If we don’t love the earth and nature, what future do we human beings have? We are of the earth, an integral part of it. If we don’t love it we will not look after it, and it will not sustain us. This is evidently the track we are on. With every species extinction a little of each of us dies. With every increase in global temperature the future of our descendants becomes more precarious, even less likely to complete what we have come to consider a normal life span.
Historically every civilisation has failed due to loss of soil fertility and climate change. So our global civilisation has perhaps the most difficult task humanity has ever faced. Yet it is so easy, because it is about love, for the earth, for our grandchildren and their children on through the generations. And love is free.
The peculiarity of modernity is that we have placed nature at arms length – ‘the environment’ – and treat her as an economic resource through land ownership, mining, and so on. You cannot love an economic resource; love of money is said to be the root of all evil.

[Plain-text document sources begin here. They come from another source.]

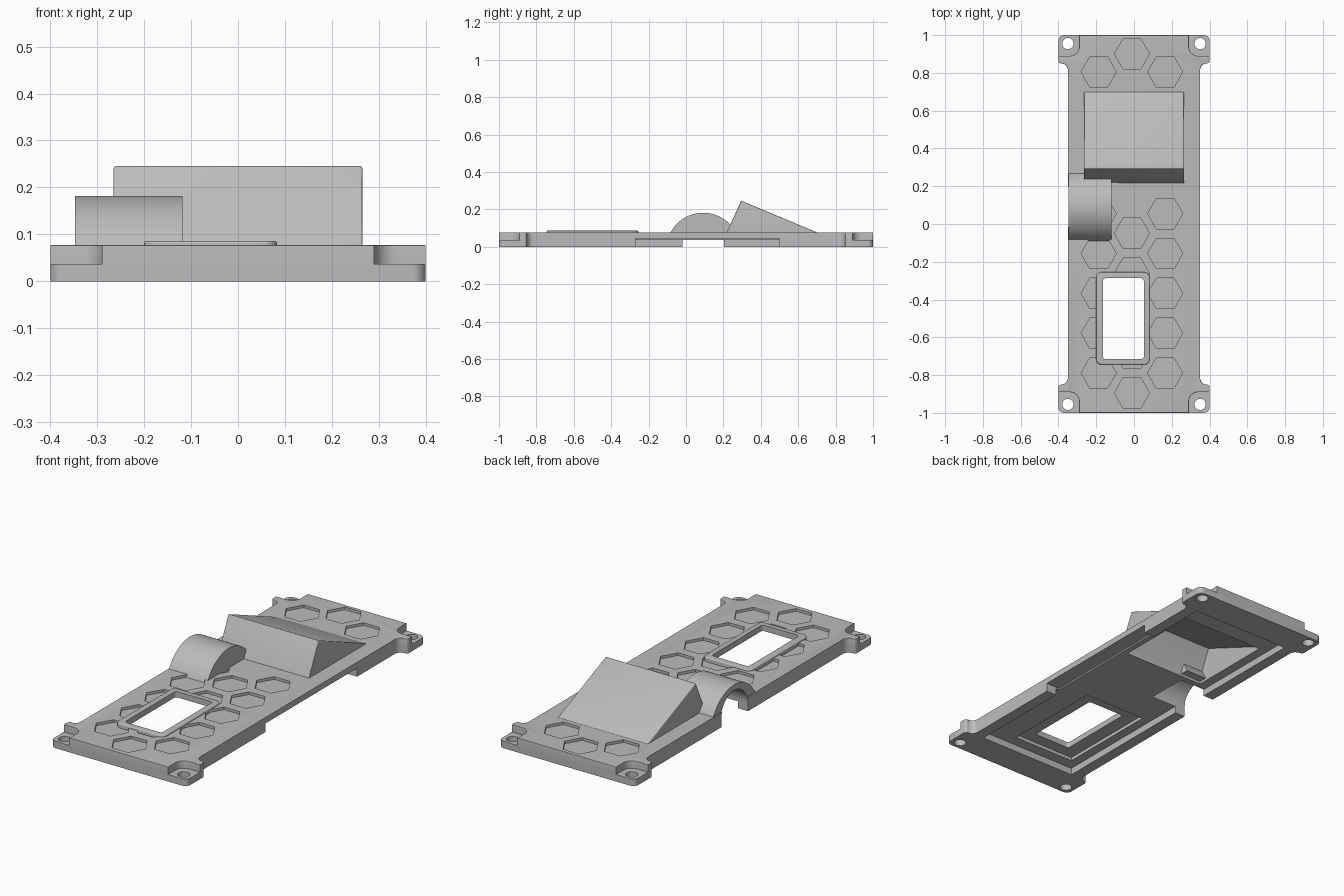
import bpy, bmesh
from math import cos, sin, pi, radians

if "Cube" in bpy.data.objects:
    bpy.data.objects.remove(bpy.data.objects["Cube"])

grey = bpy.data.materials.new("plain grey")
grey.use_nodes = True
grey.diffuse_color = (0.5, 0.5, 0.5, 1)
grey.node_tree.nodes["Principled BSDF"].inputs["Base Color"].default_value = (0.5, 0.5, 0.5, 1)


def prism(name, pts, lo, hi, axis="z", bevel=0, pick=None):
    """Extrude a closed outline along z or x; optionally round the picked edges."""
    bm = bmesh.new()
    place = (lambda p, t: (p[0], p[1], t)) if axis == "z" else (lambda p, t: (t, p[0], p[1]))
    rings = [[bm.verts.new(place(p, t)) for p in pts] for t in (lo, hi)]
    n = len(pts)
    for i in range(n):
        j = (i + 1) % n
        bm.faces.new((rings[0][i], rings[0][j], rings[1][j], rings[1][i]))
    for ring in rings:
        bm.faces.new(ring)
    bmesh.ops.recalc_face_normals(bm, faces=bm.faces)
    if bevel:
        edges = [e for e in bm.edges if pick(e)]
        bmesh.ops.bevel(bm, geom=edges, offset=bevel, segments=4, profile=0.5,
                        affect="EDGES", clamp_overlap=True)
    me = bpy.data.meshes.new(name)
    bm.to_mesh(me)
    bm.free()
    me.materials.append(grey)
    ob = bpy.data.objects.new(name, me)
    bpy.context.collection.objects.link(ob)
    return ob


def arc(cx, cy, r, start, end, steps=8):
    angles = [radians(start + (end - start) * i / steps) for i in range(steps + 1)]
    return [(cx + r * cos(a), cy + r * sin(a)) for a in angles]


def box(x0, x1, y0, y1, r=0.0):
    if not r:
        return [(x0, y0), (x1, y0), (x1, y1), (x0, y1)]
    return (arc(x1 - r, y1 - r, r, 0, 90) + arc(x0 + r, y1 - r, r, 90, 180)
            + arc(x0 + r, y0 + r, r, 180, 270) + arc(x1 - r, y0 + r, r, 270, 360))


def four_way(quarter):
    """Mirror a quarter outline (ordered from +x side to +y end) round both axes."""
    half = quarter + [(-x, y) for x, y in reversed(quarter)]
    return half + [(-x, -y) for x, y in half]


def cut(part, cutters):
    bpy.context.view_layer.objects.active = part
    for c in cutters:
        m = part.modifiers.new("cut", "BOOLEAN")
        m.operation, m.solver, m.object = "DIFFERENCE", "EXACT", c
        bpy.ops.object.modifier_apply(modifier=m.name)


def at_height(z):
    return lambda e: all(v.co.z > z for v in e.verts)


SPLIT, TOP = 0.037, 0.077

# Flange with screw ears, and the deck stepped back around each screw
waist = arc(0.385, 0.815, 0.035, 180, 90, 6) + arc(0.385, 0.865, 0.015, -90, 0, 4)
flange = prism("flange", four_way(waist + arc(0.37, 0.97, 0.03, 0, 90)), 0, SPLIT)
step = [(0.4, 0.89)] + arc(0.34, 0.94, 0.05, 270, 180) + [(0.29, 1.0)]
deck = prism("deck", four_way(waist + step), SPLIT, TOP, bevel=0.012,
             pick=lambda e: at_height(0.07)(e) and any(abs(v.co.y) > 0.83 for v in e.verts)
             and all(abs(v.co.y) > 0.8 for v in e.verts))

# Raised wedge hood, arched cable cover, window frame
hood = prism("wedge_hood", [(0.2, 0.05), (0.218, TOP), (0.295, 0.247), (0.7, TOP), (0.7, 0.05)],
             -0.265, 0.265, "x", 0.013, at_height(0.076))
R = 0.198
cover = prism("arched_cover", arc(0.092, TOP + 0.105 - R, R, 20, 160, 32), -0.347, -0.118, "x")
frame = prism("window_frame", box(-0.2, 0.083, -0.745, -0.255, 0.03), 0.06, 0.086,
              bevel=0.006, pick=at_height(0.08))

# Cutters
underside = prism("cut_underside", box(-0.29, 0.29, -0.84, 0.84), -0.1, SPLIT + 0.001)
side_notch = prism("cut_side_notch", box(0.27, 0.5, -0.27, 0.5), -0.1, 0.045)
hood_hollow = prism("cut_hood", [(0.235, -0.1), (0.235, 0.07), (0.302, 0.215), (0.7, 0.05), (0.7, -0.1)],
                    -0.24, 0.24, "x")
tunnel = prism("cut_tunnel", [(-0.02, -0.1), (0.204, -0.1)] + arc(0.092, 0.04, 0.112, 0, 180, 24),
               -0.5, -0.14, "x")
window = prism("cut_window", box(-0.165, 0.052, -0.715, -0.287, 0.015), -0.1, 0.3)
window_seat = prism("cut_window_seat", box(-0.24, 0.125, -0.78, -0.22), -0.1, 0.055)
screws = [prism("cut_screw", arc(sx * 0.35, sy * 0.955, 0.03, 0, 345, 23), -0.1, 0.2)
          for sx in (-1, 1) for sy in (-1, 1)]

# Shallow hexagon pattern on the deck
rows = [0.805] + [0.055 - 0.211 * i for i in range(5)]
centres = [(x, y) for x in (-0.187, 0.165) for y in rows]
centres += [(-0.011, y) for y in (0.9, -0.05, -0.261, -0.683, -0.894)]
hexes = [prism("cut_hexagon", arc(x, y, 0.093, 0, 300, 5), TOP - 0.014, 0.2) for x, y in centres]

cut(flange, [underside, side_notch, tunnel] + screws)
cut(deck, [side_notch, hood_hollow, tunnel, window_seat, window] + hexes)
cut(hood, [hood_hollow])
cut(cover, [tunnel])
cut(frame, [window])

for c in [underside, side_notch, hood_hollow, tunnel, window, window_seat] + screws + hexes:
    bpy.data.objects.remove(c)

# Smooth the curved surfaces, keep the edges crisp
bpy.ops.object.select_all(action="DESELECT")
for part in (flange, deck, hood, cover, frame):
    part.select_set(True)
bpy.context.view_layer.objects.active = deck
bpy.ops.object.shade_smooth_by_angle(angle=radians(30))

We need to love the earth again, not only as individuals but through our institutions. Even with our limited economic mindset through which politics works, we can do it. But we need to every year put back more than we take out. We need the measures in place and the actions to get there. It is evident that even at this 12th hour, the politicians, supposed leaders, of today, are still not doing enough and are paying lip service, with targets ‘for 2050’ rather than tomorrow.
For example, suppose every species extinction led to a global enquiry, followed up by actions to ensure that such things do not become the daily occurrence that they probably already are…
Frogs are increasingly endangered. When we first made our garden pond over 30 years ago it became regularly populated by many frogs, often found hopping around the garden and heard croaking. This year I think we have one. I was tidying up a part of the garden today, a nice damp area with vegetation overflowing. The frog jumped out and sat on the path looking at me. I’ll swear he was saying ‘hey, enough of that, I live here’. Of course I left his home undisturbed after that.
Yes I need to leave even more of the garden in an untidy state for the many creatures that live there. I love the lot of them. How about you?
Inspired by Why Rebel, by Jay Griffiths, a true lover of the earth.
Featured image of frogs spawning in our garden, 2001.